Publican Jay Bourke seeks €12.5m debt write-off in court bid

Well-known restaurateur wants High Court to approve personal insolvency arrangement

Dublin publican and restaurateur Jay Bourke is seeking High Court approval for a financial arrangement to write off the bulk of his debts totalling €13.7 million.

The 55-year-old has asked the court to sign off on a personal insolvency arrangement - a financial rescue for heavily indebted borrowers - that would see him retain his home in Rathmines and escape about €12.5 million in debt that would be written off.

Mr Justice Mark Sanfey agreed to take the case into the High Court after Circuit Court Judge Verona Lambe transferred it to the higher court because of the sums of money involved.

Mr Bourke sought help from a personal insolvency practitioner John O'Callaghan of KPMG after the Revenue Commissioners petitioned for his bankruptcy over debts of more than €500,000.


He has turned to the courts to challenge an investment fund which opposes the arrangement.

The fund holds most of his debt - some €12 million - stemming from his involvement in Bellinter House, the hotel he co-owned in Co Meath with the late music promoter John Reynolds.

A well-known figure in Dublin's nightlife scene, Mr Bourke has operated popular bars and restaurants in the city including The Globe and Rí Rá, The Front Lounge, Eden Restaurant, the Cafe Bar Deli chain and the Pantibar. He also ran venues in Cork, Sligo and London.

Earlier this year, his Berlin D2 bar lost its operating licences after video footage circulated online showing customers and staff in the restaurant flouting Covid-19 guidelines in August 2020.

Mr Bourke told The Irish Times on Wednesday that his income has been “decimated” because of the restrictions imposed on bars and restaurants during the pandemic.

“If you are a publican and all your shops are closed, you don’t exactly have an income,” he said.

He maintained that the €3 million sale of Bellinter House in 2016 amounted to "full and final settlement" of the hotel debt bought by the investment fund from Bank of Scotland (Ireland) but that "contingent debt" arising from personal guarantees on that debt "don't go away."

He described personal insolvency arrangements as a means “to rehabilitate businesspeople”.

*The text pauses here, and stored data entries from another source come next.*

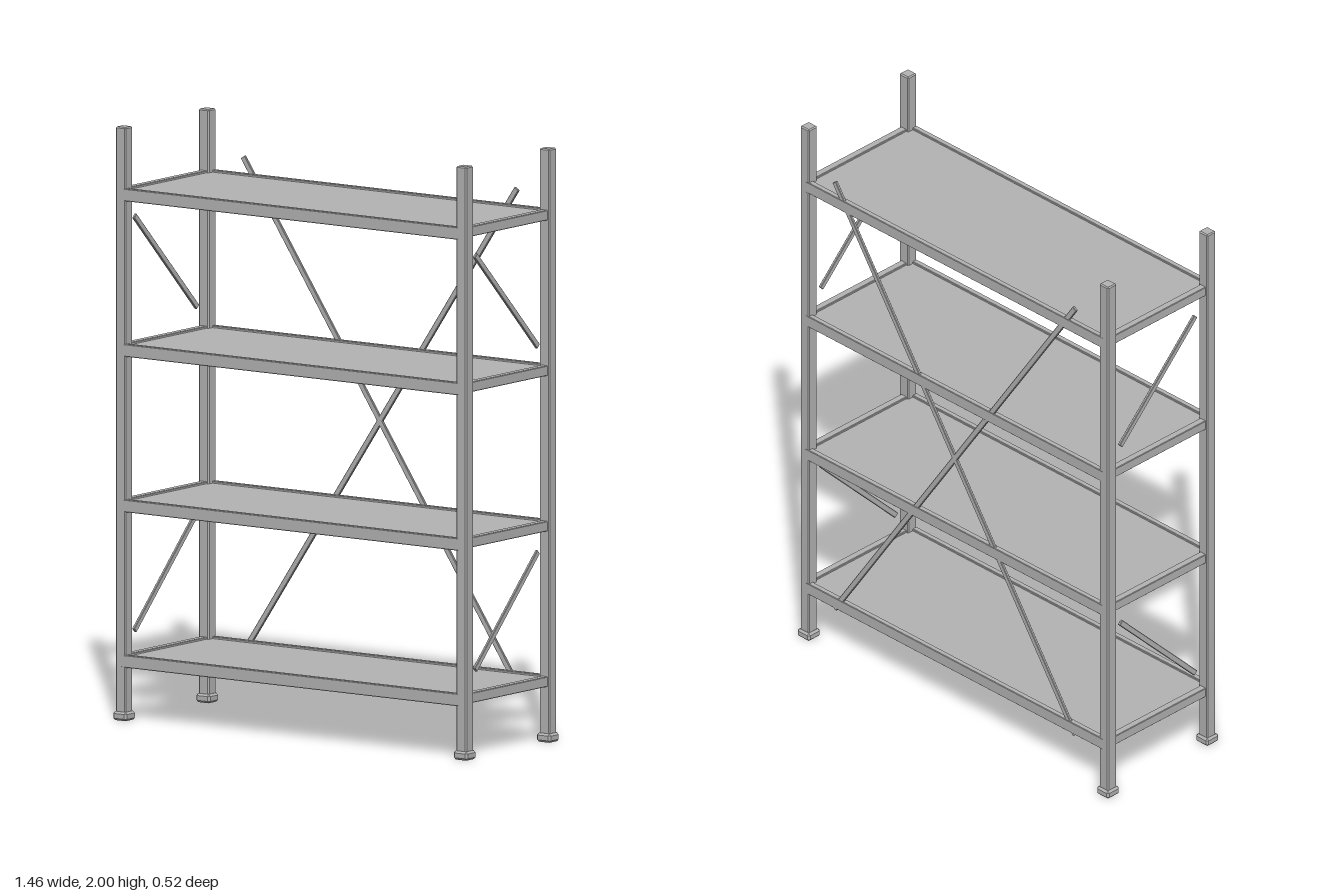
import * as THREE from 'three';
import { ConvexGeometry } from 'three/addons/geometries/ConvexGeometry.js';

const steel = new THREE.MeshStandardMaterial({ color: 0xb2b2b2 });
steel.name = 'galvanised steel grey';

// Box with chamfered edges: three points per corner, hulled
function chamferBox(w, h, d, c) {
  const points = [];
  const [x, y, z] = [w / 2, h / 2, d / 2];
  for (const sx of [-1, 1]) for (const sy of [-1, 1]) for (const sz of [-1, 1]) {
    points.push(
      new THREE.Vector3(sx * x, sy * (y - c), sz * (z - c)),
      new THREE.Vector3(sx * (x - c), sy * y, sz * (z - c)),
      new THREE.Vector3(sx * (x - c), sy * (y - c), sz * z));
  }
  return new ConvexGeometry(points);
}

export function createModel() {
  const model = new THREE.Group();
  model.name = 'shelvingRack';

  const add = (name, geometry, x, y, z, parent = model) => {
    const mesh = new THREE.Mesh(geometry, steel);
    mesh.name = name;
    mesh.position.set(x, y, z);
    parent.add(mesh);
    return mesh;
  };

  const postX = 0.703, postZ = 0.234;

  // Corner posts standing on wider feet
  const postGeo = chamferBox(0.042, 1.985, 0.041, 0.004);
  const footGeo = chamferBox(0.057, 0.03, 0.057, 0.007);
  for (const sx of [-1, 1]) for (const sz of [-1, 1]) {
    add('post', postGeo, sx * postX, 1.0075, sz * postZ);
    add('foot', footGeo, sx * postX, 0.015, sz * postZ);
  }

  // Four shelves: long beams, end beams and a slightly sunken deck
  const longBeam = chamferBox(1.4, 0.042, 0.02, 0.002);
  const endBeam = chamferBox(0.026, 0.034, 0.46, 0.002);
  const deckGeo = new THREE.BoxGeometry(1.39, 0.012, 0.474);
  for (let i = 0; i < 4; i++) {
    const shelf = new THREE.Group();
    shelf.name = 'shelf';
    shelf.position.y = 0.201 + i * 0.524;
    model.add(shelf);
    for (const s of [-1, 1]) {
      add('longBeam', longBeam, 0, 0, s * 0.245, shelf);
      add('endBeam', endBeam, s * postX, 0.004, 0, shelf);
    }
    add('deck', deckGeo, 0, 0.008, 0, shelf);
  }

  // Crossed braces on the back
  const backBrace = chamferBox(0.02, Math.hypot(1.13, 1.672), 0.01, 0.002);
  for (const s of [-1, 1]) {
    add('backBrace', backBrace, 0, 1.012, -0.249).rotation.z = s * Math.atan2(1.13, 1.672);
  }

  // Diagonal braces on each end, upper and lower
  const sideBrace = chamferBox(0.01, 0.5, 0.02, 0.002);
  for (const s of [-1, 1]) {
    add('upperSideBrace', sideBrace, s * postX, 1.515, 0).rotation.x = Math.PI / 4;
    add('lowerSideBrace', sideBrace, s * postX, 0.47, 0).rotation.x = -Math.PI / 4;
  }

  return model;
}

Keith Farry BL, for Mr Bourke, told Mr Justice Sanfey at a court hearing on Wednesday that the publican secured an adjournment in the bankruptcy court allowing him to seek protection from his creditors by devising the personal insolvency arrangement to address his financial difficulties.

The judge heard that the total debt involved in the case amounted to €13.7 million.

The court was told that the Revenue and the bank lender that holds the mortgage on Mr Bourke’s home have both agreed to personal insolvency arrangement but that a “large unsecured creditor” voted against the plan at a creditors’ meeting on October 28th.

Mr Bourke wants to challenge that objection through a “section 115a” appeal under the personal insolvency regime that allows a debtor to seek to overrule the opposition of a creditor.

Mr Farry told the judge that he needed to “short circuit” the application into the High Court to meet a 28-day deadline to lodge the appeal following the creditors’ meeting.

Earlier this year, gardaí lodged an objection to the renewal of the various annual licences held by the popular Berlin D2 restaurant and bar on Dame Lane in Dublin city centre after the footage appeared from the event advertised as a "Very Boozy Baked Brunch With Your Buds."

The video showed a masked staff member dancing on the bar and pouring shots into the mouths of dancing customers during the afternoon event attended by more than 40 guests.

District Court judge Marie Quirke found that the event was clearly in breach of public health guidelines necessitated by the Covid-19 pandemic at the time. The bar is appealing the ruling.

Simon Carswell

Simon Carswell

Simon Carswell is News Editor of The Irish Times